- Furnival’s Inn . John Oselby, a married Chancery clerk, is recorded as being principal in 1407, the only documented connection between a Chancery clerk and one of the legal societies known after 1470s as the Inns of Chancery.
- Lyon’s Inn.
- New Inn. Originally St. Mary Inn, and re-built as New Inn, in Aldwych. It is also possible that the society was founded by members of St. George’s Inn and/or the Long Entry who migrated to St. Mary Inn when their former lodgings became dilapidated.
- Staple Inn’s fine Elizabethan façade still graces Holborn today, although the actual legal inn and legal society are long gone. “Staple” here means “with pillars,” and has nothing to do with the wool staple.
- Strand Inn.
- The Outer or Utter Temple. It likely disappeared because it had no hall.
Other Legal Inns and Properties, 1350-1425
- Angel Inn. Though sometimes listed as an Inn of Chancery in earlier scholarship, Baker has recently claimed that it was never a legal inn but a coaching inn adjacent to several real legal inns (IoC, p. 39).
- Serjeant’s/Scarle’s/Farringdon’s Inn. This property was held discontinuously from 1378 by Chancery Masters Robert Muskham, John Scarle, and Robert Farringdon.
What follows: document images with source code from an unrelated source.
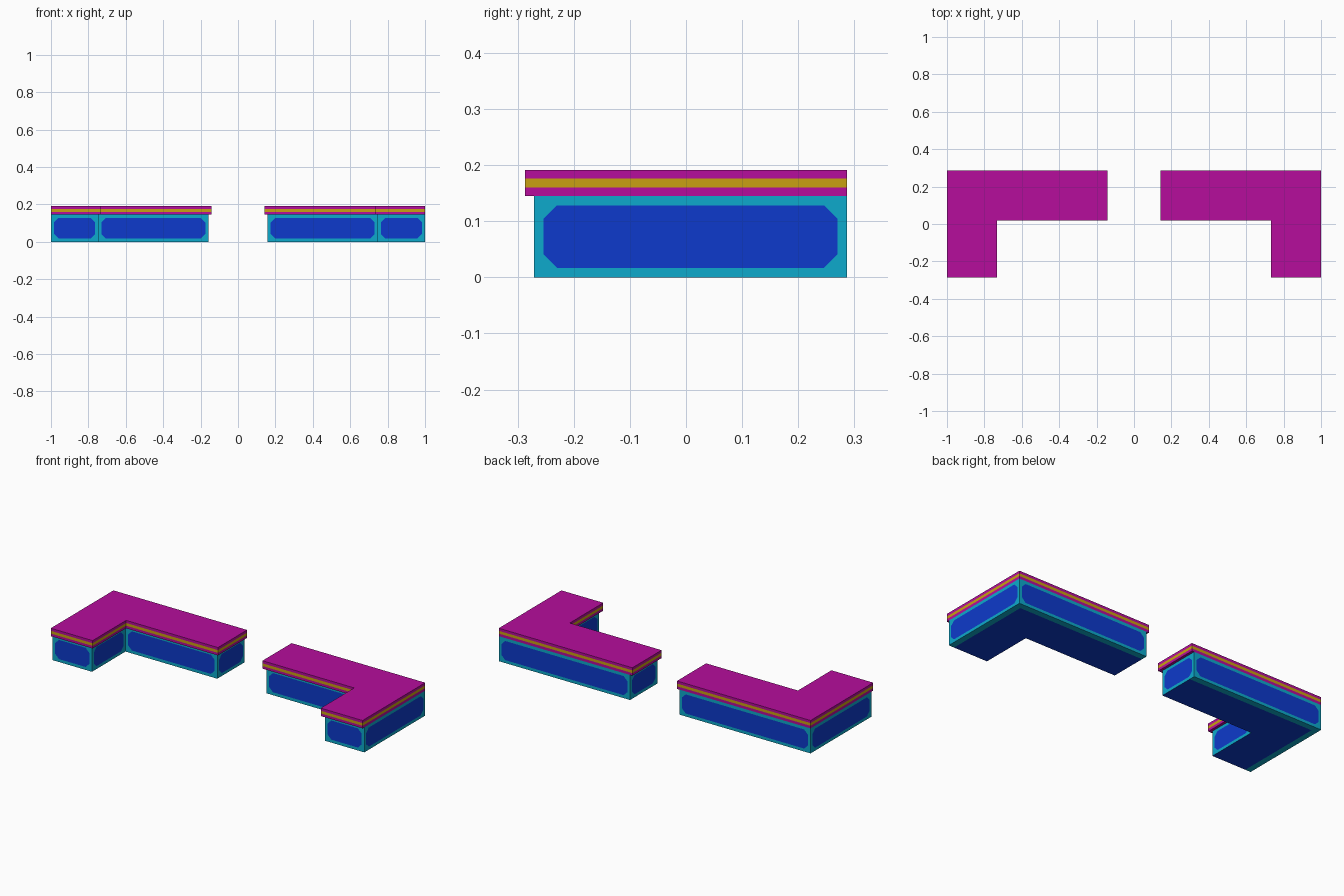
import bpy, bmesh
from mathutils import Vector

if "Cube" in bpy.data.objects:
    bpy.data.objects.remove(bpy.data.objects["Cube"])


def material(name, rgb):
    m = bpy.data.materials.new(name)
    m.diffuse_color = (*rgb, 1)
    m.use_nodes = True
    m.node_tree.nodes["Principled BSDF"].inputs["Base Color"].default_value = m.diffuse_color
    return m


magenta = material("magenta", (0.468, 0.004, 0.332))
gold = material("gold", (0.578, 0.352, 0.006))
teal = material("teal", (0.004, 0.402, 0.604))
blue = material("blue", (0.004, 0.042, 0.604))

BACK, OUTER = 0.287, -1.0


def l_outline(end_x, leg_x, front_y, inner_y):
    """Counter-clockwise plan of the left counter, seen from above."""
    return [(OUTER, front_y), (leg_x, front_y), (leg_x, inner_y),
            (end_x, inner_y), (end_x, BACK), (OUTER, BACK)]


def finish(bm, name, mats):
    """Make the object and mirror it to the right-hand counter."""
    bmesh.ops.remove_doubles(bm, verts=bm.verts, dist=1e-5)
    mesh = bpy.data.meshes.new(name)
    bm.to_mesh(mesh)
    bm.free()
    for m in mats:
        mesh.materials.append(m)
    ob = bpy.data.objects.new(name, mesh)
    bpy.context.collection.objects.link(ob)
    ob.modifiers.new("mirror", 'MIRROR').use_axis[0] = True


def face(bm, pts, mat=0):
    f = bm.faces.new([bm.verts.new(p) for p in pts])
    f.material_index = mat


def panel_wall(bm, a, b, height, margin=0.017, cut=0.024):
    """Wall from a to b with a flush panel that has clipped corners."""
    a, b = Vector((*a, 0)), Vector((*b, 0))
    w, along = (b - a).length, (b - a).normalized()

    def at(u, z):
        return a + along * u + Vector((0, 0, z))

    l, r, lo, hi = margin, w - margin, margin, height - margin
    corners = [at(0, 0), at(w, 0), at(w, height), at(0, height)]
    octo = [at(l, lo + cut), at(l + cut, lo), at(r - cut, lo), at(r, lo + cut),
            at(r, hi - cut), at(r - cut, hi), at(l + cut, hi), at(l, hi - cut)]
    face(bm, octo, 1)
    for i in range(4):
        j = (i + 1) % 4
        face(bm, [corners[i], octo[2 * i + 1], octo[2 * i]])
        face(bm, [corners[i], corners[j], octo[2 * j], octo[2 * i + 1]])


# Counter base: panelled walls and an underside with a border on the outer edges
H = 0.145
base = l_outline(-0.158, -0.747, -0.271, 0.036)
bm = bmesh.new()
for i, p in enumerate(base):
    panel_wall(bm, p, base[(i + 1) % 6], H)
rim = 0.035
inner = [(OUTER + rim, base[0][1]), *base[1:4],
         (base[4][0], BACK - rim), (OUTER + rim, BACK - rim)]
under = lambda pts: [(x, y, 0) for x, y in reversed(pts)]
face(bm, under(inner), 1)
face(bm, under([base[0], inner[0], inner[5], base[5]]))
face(bm, under([inner[5], inner[4], base[4], base[5]]))
finish(bm, "counter_base", [teal, blue])

# Countertop: L-shaped slab with a gold stripe around its edge
slab = l_outline(-0.143, -0.732, -0.287, 0.02)
levels = [H, 0.160, 0.176, 0.191]
bm = bmesh.new()
for k in range(3):
    z0, z1 = levels[k:k + 2]
    for i, p in enumerate(slab):
        q = slab[(i + 1) % 6]
        face(bm, [(*p, z0), (*q, z0), (*q, z1), (*p, z1)], int(k == 1))
face(bm, [(*p, levels[3]) for p in slab])
face(bm, [(*p, levels[0]) for p in reversed(slab)])
finish(bm, "countertop", [magenta, gold])
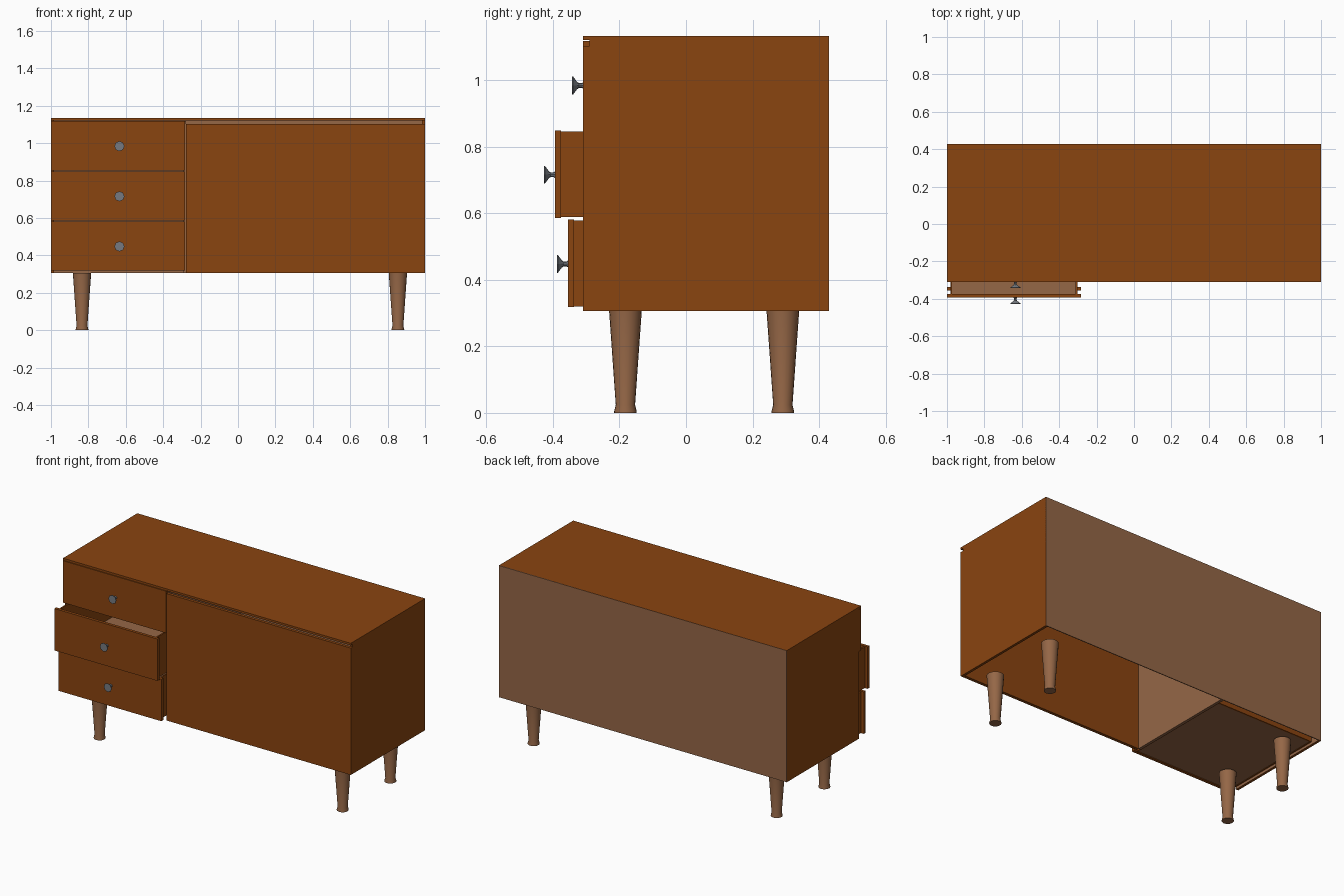
import bpy, bmesh, math
from mathutils import Matrix

if "Cube" in bpy.data.objects:
    bpy.data.objects.remove(bpy.data.objects["Cube"])


def material(name, col):
    m = bpy.data.materials.new(name)
    m.diffuse_color = (*col, 1)
    m.use_nodes = True
    m.node_tree.nodes["Principled BSDF"].inputs["Base Color"].default_value = m.diffuse_color
    return m


WOOD = material("orange_wood", (0.255, 0.058, 0.005))
PALE = material("pale_wood", (0.30, 0.135, 0.062))
METAL = material("grey_metal", (0.18, 0.195, 0.22))


def link(bm, name, mats):
    bmesh.ops.recalc_face_normals(bm, faces=bm.faces)
    me = bpy.data.meshes.new(name)
    bm.to_mesh(me)
    bm.free()
    for m in mats:
        me.materials.append(m)
    ob = bpy.data.objects.new(name, me)
    bpy.context.collection.objects.link(ob)
    return ob


def box(name, x, y, z, *mats):
    bm = bmesh.new()
    bmesh.ops.create_cube(bm, size=1)
    for v in bm.verts:
        v.co = [r[0] if c < 0 else r[1] for c, r in zip(v.co, (x, y, z))]
    return link(bm, name, mats)


def lathe(name, profile, sides, loc, mat, turn=0):
    """Revolve (radius, height) points about z, cap ends, then tilt about x."""
    bm = bmesh.new()
    rings = [[bm.verts.new((r * math.cos(2 * math.pi * i / sides),
                            r * math.sin(2 * math.pi * i / sides), h))
              for i in range(sides)] for r, h in profile]
    for a, b in zip(rings, rings[1:]):
        for i in range(sides):
            j = (i + 1) % sides
            bm.faces.new((a[i], a[j], b[j], b[i]))
    bm.faces.new(rings[0])
    bm.faces.new(rings[-1])
    bmesh.ops.transform(bm, verts=bm.verts,
                        matrix=Matrix.Translation(loc) @ Matrix.Rotation(turn, 4, 'X'))
    return link(bm, name, [mat])


F, K = -0.309, 0.428       # front and back of the case
FI = -0.290                # back of the door and drawer fronts
B, T = 0.306, 1.133        # bottom and top of the case
S = 0.016                  # board thickness

# case: top, sides with pale inner faces, pale divider and back; open underneath
box("top_board", (-1, 1), (F, K), (T - S + 0.003, T), WOOD)
for sx, name in ((-1, "left_side"), (1, "right_side")):
    side = box(name, sorted((sx, sx * (1 - S))), (FI, K), (B, T - S + 0.003), WOOD, PALE)
    for p in side.data.polygons:
        if p.normal.x * sx < -0.5:
            p.material_index = 1
box("divider", (-0.295, -0.277), (FI, K - 0.004), (B, T - S), PALE)
box("back_panel", (-1, 1), (K - 0.004, K + 0.001), (B, T), PALE)

# door, with a finger groove left above it
box("door", (-0.279, 1), (F, FI), (B, 1.103), WOOD)

# drawers: front, open box and knob, each pulled out by a different amount
KNOB = [(0.010, 0), (0.007, 0.004), (0.007, 0.013), (0.012, 0.019),
        (0.027, 0.030), (0.027, 0.033)]
for name, z0, z1, pull in (("lower", 0.318, 0.581, 0.046),
                           ("middle", 0.586, 0.849, 0.085),
                           ("upper", 0.854, 1.117, 0.0)):
    f, fi, bk = F - pull, FI - pull, 0.415 - pull
    a, b = z0 + 0.002, z1 - 0.003
    xl, xr, t = -0.982, -0.303, 0.009
    box(name + "_drawer_front", (-1, -0.284), (f, fi), (z0, z1), WOOD)
    box(name + "_drawer_left_wall", (xl, xl + t), (fi, bk), (a, b), WOOD)
    box(name + "_drawer_right_wall", (xr - t, xr), (fi, bk), (a, b), WOOD)
    box(name + "_drawer_back_wall", (xl + t, xr - t), (bk - t, bk), (a, b), WOOD)
    box(name + "_drawer_floor", (xl + t, xr - t), (fi, bk - t), (a + 0.002, a + 0.01), PALE)
    lathe(name + "_drawer_knob", KNOB, 8, (-0.634, f, (z0 + z1) / 2 - 0.002),
          METAL, math.pi / 2)

# tapered legs with a flared foot
LEG = [(0.034, 0), (0.034, 0.004), (0.029, 0.024), (0.049, B)]
for x, sx in ((-0.834, "left"), (0.855, "right")):
    for y, sy in ((-0.182, "front"), (0.291, "back")):
        leg = lathe(f"{sy}_{sx}_leg", LEG, 20, (x, y, 0), PALE)
        bpy.context.view_layer.objects.active = leg
        leg.select_set(True)
        bpy.ops.object.shade_smooth_by_angle(angle=math.radians(25))
        leg.select_set(False)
Robert Farringdon (d. 1409) held several properties in the area, the only Chancery Master to have invested seriously or at least directly in local property. His legal inns appear to have been for senior attorneys only, especially Serjeants-at-Law, the highest-ranking barristers, and had little or no educational function. There was later a second Serjeant’s Inn nearby on Fleet Street (shown on the base map).
- Farringdon’s Inn in Seacole Lane. (See above, no. 10).
- Raton’s Row. Williams claimed that the Raton’s Row property, next to Staple Inn, when owned by Tamworth and his heirs, was a legal inn. It is probable that the property housed Chancery clerks and lawyers and their apprentices because it was just a few feet from Tamworth’s first and largest inn on Chancery Lane. Whatever role it played in legal education was minor and brief.
- Scrope’s Inn (See TIC.)
- Tamworth’s “New” or “Grete” Inn on Chancery Lane. (See annotations to Map D.)
- General Introduction
- Table of the Inns of Chancery
- Map A: All Legal Inns, 1292-1350
- Map B: Minor Legal Inns, 1350-1425
- Map C: All Legal Inns, 1292-1500
- Map D. Chancery Clerks’ Holdings 1350-1425
- Map E. Chancery Clerks’ New Inns 1425-1500
- Map F: Inns of Chancery, c. 1470
- Other Maps of the Legal Inns
- Chancery Clerks